French, and English, he knows Greek, Latin, classical Chinese,
Finnish, Spanish, and Russian), Tadashi is specialized in the
popularization of mathematics and physics and is an outstanding
communicator. 

Oleg Viro works in lowdimensional topology (knot theory) and real
algebraic geometry. Oleg was educated in St. Petersburg (then
Leningrad), worked in USA and Sweden; currently he is a professor
of mathematics at State University of New York at Stony Brook. He
firmly believes in unity of mathematics, see his lecture on
the subject. 





Wendelin Werner is a probabilist with a unique way to explain
difficult themes in an elementary manner. He is currently a
professor at the University of ParisSud in Orsay and parttime at
the École Normale Supérieure. His most famous work
revolves around planar models from statistical physics, for which
he received a Fields medal in 2006. 

Don Zagier is an American mathematician whose main area of work is
number theory. In 1976, aged only 24, he became Germany's youngest
professor. Among many other things, he is known for discovering a
short and elementary proof of Fermat's theorem on sums of two
squares: it consists of a single sentence. He is currently one of
the directors of the Max Planck Institute for Mathematics in Bonn,
Germany, and a professor at the Collège de France in Paris,
France. 

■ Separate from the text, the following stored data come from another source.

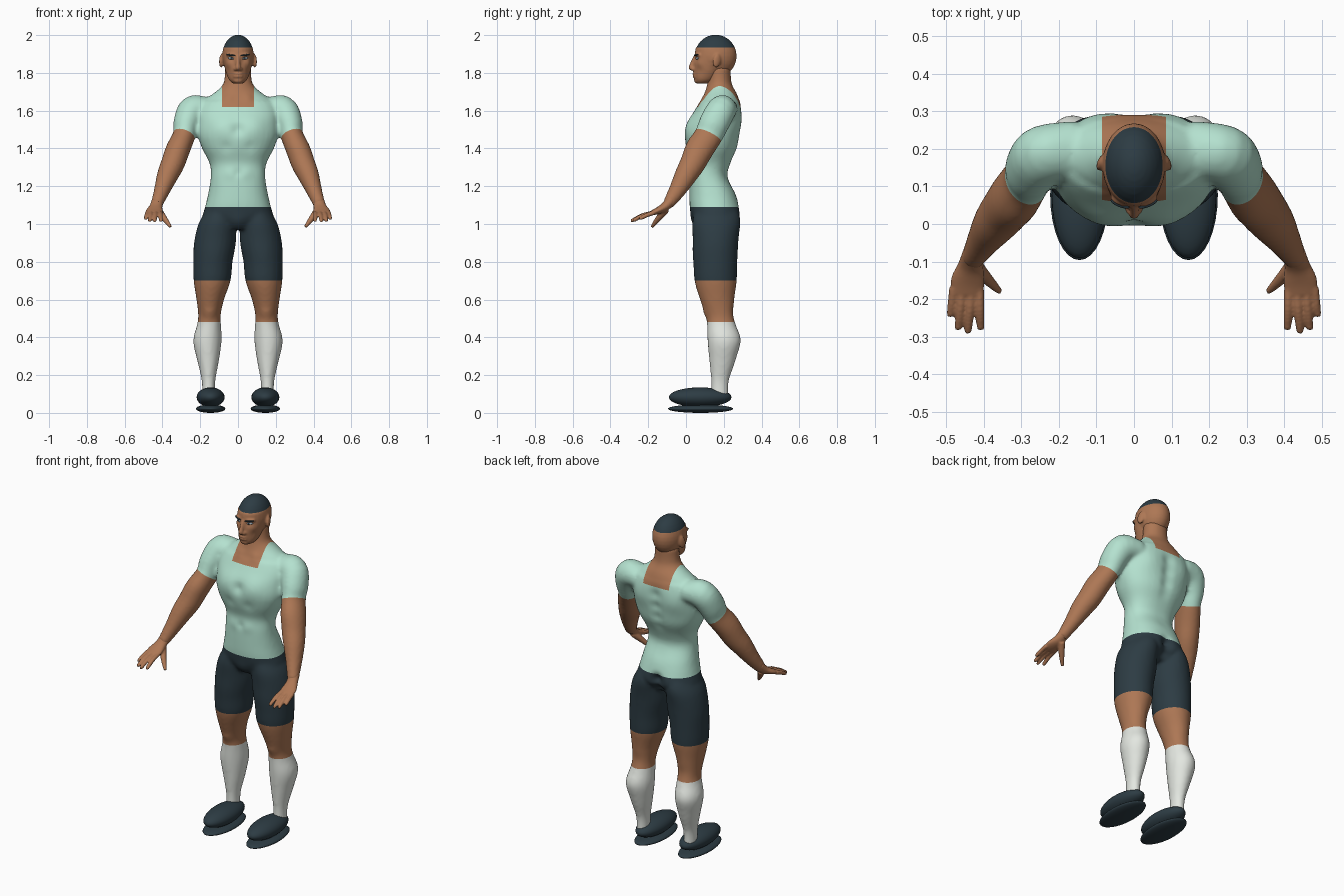
import bpy, bmesh, math
from mathutils import Vector, Matrix, Euler


def material(name, rgb):
    m = bpy.data.materials.new(name)
    m.diffuse_color = (*rgb, 1)
    return m


SKIN = material("skin brown", (0.42, 0.185, 0.09))
MINT = material("mint cloth", (0.46, 0.76, 0.63))
SLATE = material("dark slate", (0.026, 0.045, 0.057))
WHITE = material("sock white", (0.80, 0.83, 0.78))
EYE = material("eye grey", (0.40, 0.47, 0.53))


def spline(rows, steps=4):
    """Smooth interpolation through rows of numbers."""
    out = []
    for i in range(len(rows) - 1):
        p = [rows[max(0, min(len(rows) - 1, i + k))] for k in (-1, 0, 1, 2)]
        for j in range(steps):
            t = j / steps
            out.append([0.5 * (2 * b + (c - a) * t + (2 * a - 5 * b + 4 * c - d) * t * t
                               + (3 * b - a - 3 * c + d) * t ** 3) for a, b, c, d in zip(*p)])
    return out + [list(rows[-1])]


def loft(bm, rows, side=1, flat=False, ref=(0, 1, 0), power=1.0, n=24):
    """Closed tube through rows of (x, y, z, a, b); b runs along ref."""
    rows = spline(rows)
    pts = [Vector((r[0] * side, r[1], r[2])) for r in rows]
    rings = []
    for i, r in enumerate(rows):
        t = Vector((0, 0, 1)) if flat else (pts[min(i + 1, len(pts) - 1)] - pts[max(i - 1, 0)]).normalized()
        u = Vector(ref)
        u = (u - t * u.dot(t)).normalized()
        v = t.cross(u)
        ring = []
        for k in range(n):
            c, s = math.cos(math.tau * k / n), math.sin(math.tau * k / n)
            c, s = (math.copysign(abs(q) ** power, q) for q in (c, s))
            ring.append(bm.verts.new(pts[i] + v * c * r[3] + u * s * r[4]))
        rings.append(ring)
    for p, q in zip(rings, rings[1:]):
        for k in range(n):
            bm.faces.new((p[k], p[(k + 1) % n], q[(k + 1) % n], q[k]))
    bm.faces.new(rings[0][::-1])
    bm.faces.new(rings[-1])


def ellipsoid(bm, centre, radii, rot=(0, 0, 0)):
    bmesh.ops.create_uvsphere(bm, u_segments=32, v_segments=16, radius=1,
                              matrix=Matrix.LocRotScale(Vector(centre), Euler(rot), Vector(radii)))


def add(name, bm, mats):
    bmesh.ops.recalc_face_normals(bm, faces=bm.faces[:])
    for f in bm.faces:
        f.smooth = True
    me = bpy.data.meshes.new(name)
    bm.to_mesh(me)
    bm.free()
    for m in mats:
        me.materials.append(m)
    ob = bpy.data.objects.new(name, me)
    bpy.context.scene.collection.objects.link(ob)
    return ob


def sculpt(name, bm, mats, voxel, smooth, bumps=(), cuts=(), rule=None):
    """Fuse overlapping volumes, push muscles in or out, cut colour borders."""
    ob = add(name, bm, [])
    rm = ob.modifiers.new("fuse", 'REMESH')
    rm.mode, rm.voxel_size = 'VOXEL', voxel
    sm = ob.modifiers.new("relax", 'SMOOTH')
    sm.factor, sm.iterations = 0.5, smooth
    bpy.context.view_layer.update()
    me = bpy.data.meshes.new_from_object(ob.evaluated_get(bpy.context.evaluated_depsgraph_get()))
    ob.modifiers.clear()
    ob.data = me
    me.materials.clear()
    for m in mats:
        me.materials.append(m)
    bm = bmesh.new()
    bm.from_mesh(me)
    bm.normal_update()
    moves = []
    for v in bm.verts:
        p = Vector((abs(v.co.x), v.co.y, v.co.z))
        h = sum(amp * math.exp(-(p - Vector(c)).length_squared / r ** 2) for c, r, amp in bumps)
        moves.append(v.normal * h)
    for v, d in zip(bm.verts, moves):
        v.co += d
    for co, no in cuts:
        bmesh.ops.bisect_plane(bm, geom=bm.verts[:] + bm.edges[:] + bm.faces[:],
                               plane_co=co, plane_no=no, dist=1e-5)
    for f in bm.faces:
        f.smooth = True
        f.material_index = rule(f.calc_center_median()) if rule else 0
    bm.to_mesh(me)
    bm.free()
    return ob


# Body: torso with neck, arms and legs fused together
body = bmesh.new()
loft(body, [(0, .15, .975, .12, .085), (0, .155, 1.03, .185, .122), (0, .15, 1.09, .174, .13),
            (0, .14, 1.16, .158, .122), (0, .12, 1.25, .144, .10), (0, .13, 1.32, .150, .105),
            (0, .137, 1.40, .190, .135), (0, .14, 1.47, .212, .145), (0, .153, 1.54, .214, .142),
            (0, .17, 1.60, .214, .125), (0, .18, 1.65, .190, .105)],
     flat=True, power=.88, n=32)
loft(body, [(0, .18, 1.62, .20, .10), (0, .182, 1.66, .175, .098), (0, .183, 1.695, .125, .084),
            (0, .178, 1.735, .082, .067), (0, .178, 1.78, .071, .06), (0, .178, 1.83, .069, .06)], flat=True)
for s in (1, -1):
    loft(body, [(.15, .20, 1.61, .06, .075), (.235, .185, 1.60, .076, .078), (.272, .15, 1.535, .070, .080),
                (.285, .12, 1.47, .060, .075), (.32, .07, 1.39, .064, .074), (.345, .035, 1.32, .063, .068),
                (.372, 0, 1.26, .057, .060), (.402, -.045, 1.18, .043, .046), (.432, -.097, 1.10, .031, .030)],
         side=s)
    loft(body, [(.09, .155, 1.07, .08, .11), (.11, .158, 1.0, .10, .125), (.122, .158, .90, .111, .119),
                (.133, .157, .80, .104, .115), (.137, .157, .70, .098, .112), (.147, .165, .60, .073, .091),
                (.151, .18, .52, .060, .076), (.153, .187, .47, .063, .076), (.162, .20, .38, .075, .086),
                (.158, .192, .27, .056, .068), (.156, .18, .17, .036, .047), (.156, .178, .08, .034, .046)],
         side=s, flat=True)

muscles = [((.085, .01, 1.51), .06, .010), ((0, 0, 1.50), .03, -.012), ((.06, .02, 1.41), .03, -.006),
           ((.045, .02, 1.27), .03, .004), ((0, .02, 1.27), .02, -.005), ((.12, .29, 1.54), .06, .008),
           ((.09, .28, 1.04), .06, .010), ((0, .28, 1.06), .03, -.03), ((0, .27, .99), .03, -.02),
           ((.15, .10, .53), .03, .007), ((.12, .04, .85), .08, .006), ((.17, .28, .39), .05, .005),
           ((.15, .25, .53), .04, -.006), ((0, .03, 1.0), .045, .012), ((.05, .095, 1.665), .025, .006),
           ((.27, .20, 1.62), .06, .006), ((.30, .03, 1.42), .05, .005), ((.235, .20, 1.66), .04, .005)]
muscles += [((0, .29, z), .035, -.014) for z in (1.22, 1.29, 1.36, 1.43, 1.50, 1.57)]

SLEEVE_AT, SLEEVE_DIR = Vector((.28, .12, 1.465)), Vector((.3, -.4, -.8))


def outfit(p):
    q = Vector((abs(p.x), p.y, p.z))
    if q.x > .222 and p.z > 1.05 and (q - SLEEVE_AT).dot(SLEEVE_DIR) > 0:
        return 0                      # bare arm
    if p.z > 1.765 or (q.x < .085 and p.z > 1.62):
        return 0                      # neck and square neckline
    if p.z > 1.09:
        return 1                      # shirt
    if p.z > .70:
        return 2                      # shorts
    return 0 if p.z > .48 else 3      # knees, then socks


borders = [((0, 0, z), (0, 0, 1)) for z in (.48, .70, 1.09, 1.62)]
for s in (1, -1):
    borders.append(((.085 * s, 0, 0), (1, 0, 0)))
    borders.append(((.28 * s, .12, 1.465), (.3 * s, -.4, -.8)))
sculpt("body", body, [SKIN, MINT, SLATE, WHITE], .011, 5, muscles, borders, outfit)

# Head: skull, jaw, nose, lips, brow ridges and ears, with a close cap of hair
head = bmesh.new()
ellipsoid(head, (0, .157, 1.889), (.084, .111, .113))
loft(head, [(0, .088, 1.744, .026, .032), (0, .10, 1.762, .047, .055), (0, .115, 1.80, .063, .074),
            (0, .125, 1.84, .073, .084), (0, .14, 1.89, .080, .095), (0, .15, 1.93, .079, .10)], flat=True)
loft(head, [(0, .05, 1.89, .009, .011), (0, .037, 1.855, .011, .014), (0, .027, 1.826, .014, .015),
            (0, .037, 1.812, .012, .011)], flat=True)
ellipsoid(head, (0, .062, 1.760), (.026, .020, .016))
for z in (1.795, 1.781):
    ellipsoid(head, (0, .047, z), (.026, .013, .007))
for s in (1, -1):
    ellipsoid(head, (.015 * s, .040, 1.820), (.010, .013, .010))
    ellipsoid(head, (.036 * s, .062, 1.896), (.030, .014, .009), (0, 0, .35 * s))
    ellipsoid(head, (.088 * s, .163, 1.864), (.010, .022, .037), (-.2, 0, .35 * s))
sculpt("head", head, [SKIN, SLATE], .006, 3,
       [((.035, .05, 1.874), .016, -.006), ((.06, .065, 1.81), .025, -.004), ((.055, .07, 1.85), .02, .003)],
       [((0, 0, 1.935), (0, 0, 1))], lambda p: 1 if p.z > 1.935 else 0)

for s, tag in ((1, "left"), (-1, "right")):
    # Eyes with dark pupils, and eyebrows
    for part, c, r, mat in (("eye", (.036 * s, .062, 1.877), (.017, .010, .007), EYE),
                            ("pupil", (.035 * s, .0545, 1.877), (.006, .004, .006), SLATE),
                            ("eyebrow", (.037 * s, .054, 1.894), (.027, .009, .0045), SLATE)):
        bm = bmesh.new()
        ellipsoid(bm, c, r, (0, -.12 * s, .38 * s))
        add(f"{tag}_{part}", bm, [mat])

    # Hand: palm, four fingers and thumb
    hand = bmesh.new()
    X = (1, 0, 0)
    loft(hand, [(.425, -.075, 1.13, .028, .030), (.434, -.11, 1.092, .024, .034),
                (.442, -.15, 1.070, .018, .045), (.445, -.188, 1.056, .012, .043)], side=s, ref=X)
    for x0, x1, y1, z1 in ((.480, .488, -.247, 1.028), (.457, .467, -.282, 1.018),
                           (.433, .441, -.291, 1.016), (.411, .408, -.282, 1.018)):
        loft(hand, [(x0, -.17, 1.060, .012, .012), ((x0 + x1) / 2, (y1 - .17) / 2, 1.046, .0115, .0115),
                    (x1, y1 + .008, z1 + .003, .010, .010), (x1, y1, z1, .006, .006)],
             side=s, ref=X, n=12)
    loft(hand, [(.425, -.105, 1.078, .020, .020), (.398, -.138, 1.040, .017, .017),
                (.372, -.165, 1.005, .012, .012), (.356, -.180, .984, .008, .008)], side=s, ref=X, n=12)
    sculpt(f"{tag}_hand", hand, [SKIN], .005, 2)

    # Shoe: rounded upper over a flat oval sole
    for part, c, r in (("shoe", (.145 * s, .075, .083), (.074, .166, .052)),
                       ("sole", (.145 * s, .077, .022), (.078, .173, .022))):
        bm = bmesh.new()
        ellipsoid(bm, c, r)
        add(f"{tag}_{part}", bm, [SLATE])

Günter M. Ziegler is a professor of mathematics at Freie
Universität, Berlin. His work connects discrete mathematics,
geometry, topology, and optimization. He received numerous prizes,
among them a 2001 Leibniz Prize for his research and the
Communicator Award in the year 2008, when he was a coorganizer of
the "Year of Mathematics" in Germany. His writing includes "Proofs
from THE BOOK," which has been published in 14 different languages
by now.